Alongside these thoughts, a throwaway line from C.S. Lewis comes to mind. While dedicating The Lion, The Witch, And The Wardrobe to Lucy Barfield, Lewis laments that “girls grow quicker than books. As a result you are already too old for fairy tales . . .”6 Again, we meet the effects of age and sin. Lewis though, does not see this as the end of the story, though. Instead, he continues with the statement “But some day you will be old enough to start reading fairy tales again.”7 With those words comes a breath of hope. Is it truly possible to repair the corrosion of sin and age and grow to be young again?

At this point, Christ’s admonition comes to mind: “Truly, I say to you, unless you turn and become like children, you will never enter the kingdom of heaven” (Matthew 18:3).8 This statement comes in answer to the disciples’ enquiry, “Who is the greatest in the kingdom of heaven?” (Matthew 18:1) While Christ will go on to answer their question directly, we would do well to pay attention to his preliminary explanation. Entrance into the kingdom requires becoming like little children. Christ explains the process elsewhere by saying that “The kingdom of heaven is like treasure hidden in a field, which a man found and covered up. Then in his joy he goes and sells all that he has and buys that field” (Matthew 13:44). Becoming like a little, child, selling all we have—a pattern starts emerging. Entering the kingdom involves trusting Christ for everything, resting in his provision rather than our sweat equity.

But, how can this be accomplished? I, at least, do not naturally rely on someone other than myself. Tom’s synopsis drifts back into the picture: “And it’s kind of sad . . . There’s nothing we can do to help them.” If our own effort was the only factor, the outlook would be rather bleak. Tom’s analysis follows along Chesterton’s insight—there’s nothing we can do since our efforts to save ourselves from sin by definition push us further back into relying on self.

As Lewis knew, though, this is not the end of the story. We can grow old enough to be children again. Paul puts it this way: “And I am sure of this, that he who began a good work in you will bring it to completion at the day of Jesus Christ” (Philippians 1:6). The Gospel brings us back from the aging effects of sin. Or perhaps it would be more accurate to say that it raises back to childhood. Either way, coming back to Christ’s work is the next step for all of us. For some you, life so far has consisted entirely of resting on your own work to get what you want—all the while seeing the aging effect of sin that apparently can’t be helped. Christ calls you to rest in him—he begins the good work in your life. Turn to him in repentance, trusting him for the grace both to repent and to follow. Others of you have started down the path to childhood, but still play at being grownups sometimes. Christ again is calling us back to rest in him—he is the one who is completing the good work in our lives. In each case, the only remedy for growing back to childhood is the Gospel. There is no other way to be restored.

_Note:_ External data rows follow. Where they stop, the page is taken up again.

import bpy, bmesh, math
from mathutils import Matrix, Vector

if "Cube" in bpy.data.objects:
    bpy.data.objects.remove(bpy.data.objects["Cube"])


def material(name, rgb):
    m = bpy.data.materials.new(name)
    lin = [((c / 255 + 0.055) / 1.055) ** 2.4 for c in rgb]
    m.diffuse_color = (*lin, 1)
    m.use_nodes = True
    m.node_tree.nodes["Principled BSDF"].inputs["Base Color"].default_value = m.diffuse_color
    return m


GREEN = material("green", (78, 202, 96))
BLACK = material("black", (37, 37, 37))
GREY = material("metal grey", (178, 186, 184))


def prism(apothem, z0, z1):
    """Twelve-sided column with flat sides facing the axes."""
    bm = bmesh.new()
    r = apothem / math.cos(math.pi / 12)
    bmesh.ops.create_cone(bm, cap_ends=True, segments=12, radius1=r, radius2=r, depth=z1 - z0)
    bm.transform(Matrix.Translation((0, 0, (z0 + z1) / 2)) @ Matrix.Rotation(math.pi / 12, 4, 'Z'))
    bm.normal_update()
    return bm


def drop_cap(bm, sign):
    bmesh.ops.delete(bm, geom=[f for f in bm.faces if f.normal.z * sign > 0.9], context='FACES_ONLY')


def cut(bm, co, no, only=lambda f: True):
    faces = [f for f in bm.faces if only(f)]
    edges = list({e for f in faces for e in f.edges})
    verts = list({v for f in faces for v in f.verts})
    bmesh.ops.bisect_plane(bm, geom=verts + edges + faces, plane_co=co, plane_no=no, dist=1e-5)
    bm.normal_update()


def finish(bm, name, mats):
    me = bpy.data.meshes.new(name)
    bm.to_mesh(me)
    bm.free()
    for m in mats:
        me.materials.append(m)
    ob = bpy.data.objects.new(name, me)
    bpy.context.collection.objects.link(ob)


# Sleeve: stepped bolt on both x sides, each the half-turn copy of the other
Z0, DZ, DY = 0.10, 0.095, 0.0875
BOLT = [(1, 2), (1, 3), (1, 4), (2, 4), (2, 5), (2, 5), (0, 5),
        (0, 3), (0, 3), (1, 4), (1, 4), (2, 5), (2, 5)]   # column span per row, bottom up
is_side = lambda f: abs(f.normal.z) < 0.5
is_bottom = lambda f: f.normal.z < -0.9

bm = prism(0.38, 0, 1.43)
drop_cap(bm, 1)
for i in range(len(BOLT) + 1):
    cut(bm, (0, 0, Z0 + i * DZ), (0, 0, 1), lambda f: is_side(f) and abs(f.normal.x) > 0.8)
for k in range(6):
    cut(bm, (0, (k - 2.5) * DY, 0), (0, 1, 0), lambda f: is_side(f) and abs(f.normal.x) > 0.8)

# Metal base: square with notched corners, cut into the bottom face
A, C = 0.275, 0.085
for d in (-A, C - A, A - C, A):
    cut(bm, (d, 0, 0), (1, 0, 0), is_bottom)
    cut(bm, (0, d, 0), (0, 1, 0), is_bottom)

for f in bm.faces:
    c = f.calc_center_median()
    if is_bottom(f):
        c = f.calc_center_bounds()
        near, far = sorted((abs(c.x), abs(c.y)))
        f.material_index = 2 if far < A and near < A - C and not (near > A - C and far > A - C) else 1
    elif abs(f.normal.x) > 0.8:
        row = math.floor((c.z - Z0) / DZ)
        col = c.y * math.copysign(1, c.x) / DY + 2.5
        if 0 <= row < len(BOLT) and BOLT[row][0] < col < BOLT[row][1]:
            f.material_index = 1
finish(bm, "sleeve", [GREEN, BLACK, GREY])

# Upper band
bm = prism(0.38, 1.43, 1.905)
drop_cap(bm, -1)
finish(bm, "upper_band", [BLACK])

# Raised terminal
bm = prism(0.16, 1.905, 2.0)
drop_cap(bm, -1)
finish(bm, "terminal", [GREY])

When do you most often find yourself playing at being grownup?
What does it look like to maintain a childlike attitude towards God and yet continue to mature and grow?

View Sources
Jeff Reid

Jeff Reid

Stories fascinate me. In particular, I am enthralled with authors' ability to capture concepts and bring those concepts to life. Driving this delight is an interest in theology and philosophy. Ultimately, I am excited by opportunities to help others understand abstract ideas through skilled artistic work.

Previous post

Living Water

Next post

Why the Fall Makes No Sense